And that was what made them siblings. Other families went for picnics or took cooking classes together. The Wilson kids saw ghosts. The big difference between them was that Eloise had always owned her gifts, however much that cost her. He was the exact opposite, which was why he avoided this town like the plague.

“Six hauntings, huh? I think I’ll be sleeping in my car.” Sam grinned to hide his thundering heart.

“It was Marigold, wasn’t it?” Eloise raised one brow. “A flapper girl? She likes pretty young men.”

Sam pushed his empty cup away. “That’s the last thing I need.”

“You never know.” Eloise licked sugar from her fingers.

“I don’t think so.”

He folded his arms and looked out the window.

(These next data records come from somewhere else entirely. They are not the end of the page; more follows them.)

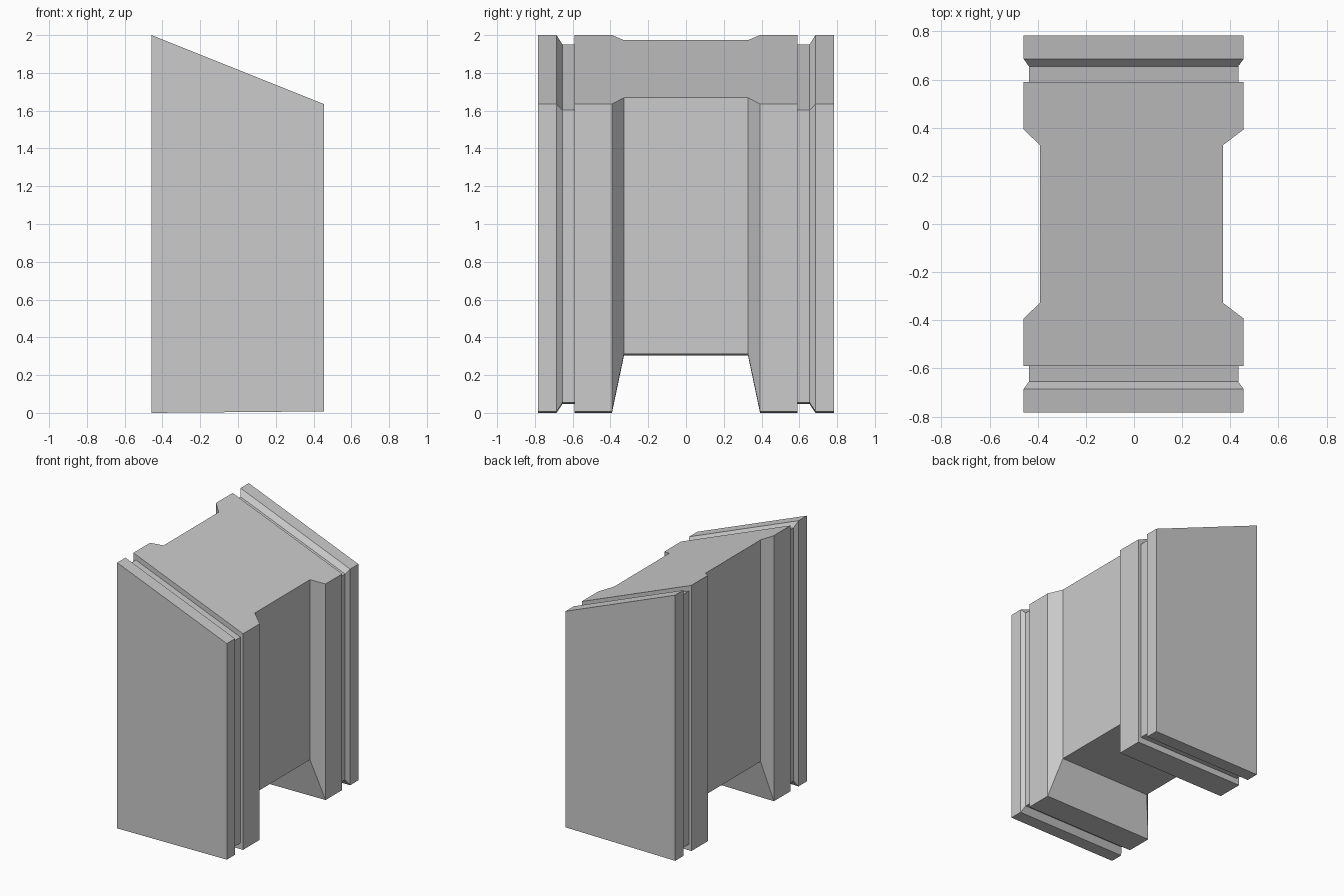
import bpy
import bmesh

cube = bpy.data.objects.get("Cube")
if cube:
    bpy.data.objects.remove(cube, do_unlink=True)

# Plain grey
grey = bpy.data.materials.new("plain_grey")
grey.use_nodes = True
colour = (0.6, 0.6, 0.6, 1)
grey.diffuse_color = colour
grey.node_tree.nodes["Principled BSDF"].inputs["Base Color"].default_value = colour


def slope(x):
    """Height of the slanted top at x."""
    return 2.0 - 0.4 * (x + 0.458)


def section(left, right, base, drop=0.0):
    """Cross-section with a slanted top and a barely tilted underside."""
    return [(left, base), (right, base + 0.008),
            (right, slope(right) - drop), (left, slope(left) - drop)]


full = section(-0.458, 0.455, 0.0)
groove = section(-0.437, 0.433, 0.046, 0.04)
waist = section(-0.391, 0.37, 0.305)

# Stations from the front end to the middle, then mirrored to the back
half = [(0.783, full), (0.685, full), (0.655, groove), (0.59, groove),
        (0.59, full), (0.392, full), (0.328, waist)]
stations = [(-y, s) for y, s in half] + half[::-1]

# Body lofted through the stations
bm = bmesh.new()
rings = [[bm.verts.new((x, y, z)) for x, z in s] for y, s in stations]
for a, b in zip(rings, rings[1:]):
    for i in range(4):
        j = (i + 1) % 4
        bm.faces.new((a[i], a[j], b[j], b[i]))
bm.faces.new(rings[0])
bm.faces.new(rings[-1])
bmesh.ops.recalc_face_normals(bm, faces=bm.faces)

mesh = bpy.data.meshes.new("slanted_block")
bm.to_mesh(mesh)
bm.free()
mesh.materials.append(grey)
bpy.context.collection.objects.link(bpy.data.objects.new("slanted_block", mesh))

It had been years since he’d been in Corsair’s Cove, but the street below was as familiar as his own childhood. There was the chocolate shop where Great Aunt Ruby had ruled like a benevolent empress. There was the tiny bookstore, Donahue’s Bakery, and then the jumble of souvenir shops, chandlers, and fishmongers. A few of the shop signs had changed, but not much else. He had good memories of his early years—right up until he got old enough to start seeing the dearly departed. Thankfully, their family had moved away not long after. And then last year Eloise, for reasons he still didn’t understand, had moved back.

A long moment passed before he realized their conversation had dwindled to nothing. They hadn’t seen each other for so long, it was hard to make conversation. “What were you saying?”

Eloise propped her chin in her hand. “So what really brought you to town? I know better than to think it was just me.”

Sam chewed his lip, not sure how to answer. In the street below, a boy chased a dog that chased a ball. Nostalgia tugged in his chest. Sam had owned a black and white dog almost like that once. Maybe the mutt below was a great-grandpup.

“Did you stay away because you don’t like me living with Daniel?” she asked.

If Eloise was telling the truth, she was now partnered with the former ghost of a former pirate who was currently working as the sea captain of a tourist cruise. Sam hadn’t wrapped his head around that one yet and honestly wasn’t certain he wanted to. On the other hand, Daniel Blackthorne seemed like an okay guy, and he took care of Eloise as if she were a queen. Besides, he’d been there last year when Eloise needed him. Sam hadn’t, so he didn’t get a vote.

He really was a horrible brother. The heat of shame crawled up the back of his neck and burned his ears. The least he could do now was be honest. “I decided to postpone my visit until the road rally. I thought I’d combine the trips.”

Eloise seemed to weigh his words, making up her mind. “The North Coast Antiquarian?”

“Yeah.” For the first time that afternoon, Sam felt hopeful. “I brought Betsy.”

“Is she a friend?” By her tone, Eloise meant girlfriend.

Sam couldn’t stop a smile. “Betsy is a cherry red 1955 Chevrolet Belair convertible. I rebuilt her with a friend, Ian Palmer. It took years, not to mention a small fortune, but it was worth it. She’s beautiful.”

Eloise did that thing with her eyebrow again. “Sounds like you’re in love.”

“I might be. We’re entering her in the NCA rally.”

“Really?” Eloise straightened in her chair, clearly interested. “What’s the prize?”

“A quarter million to first place. We’ll split the prize if we win. Ian wants to travel. My share plus my savings will get me started in my own vintage auto parts and repair business. I have my eye on a place back in Portland.”

Sam ducked his head, suddenly feeling as if he’d said too much. Still, Eloise was his little sister. Who could he tell if not her? The truth was, almost nobody. Sam didn’t do chummy as a general rule.

His cell phone buzzed and he pulled it out of jacket pocket, thinking it had to be Ian. His friend should have arrived with Betsy by now. “Excuse me,” he said to his sister and put the phone to his ear.

By the time he ended the call, his hands had gone numb with shock. He looked up, words forming and fraying as he grappled to make sense of the news.

Eloise leaned forward, clearly sensing trouble. “What is it?”

Sam’s eyes stung and he blinked hard, setting his jaw. “There’s been an accident.”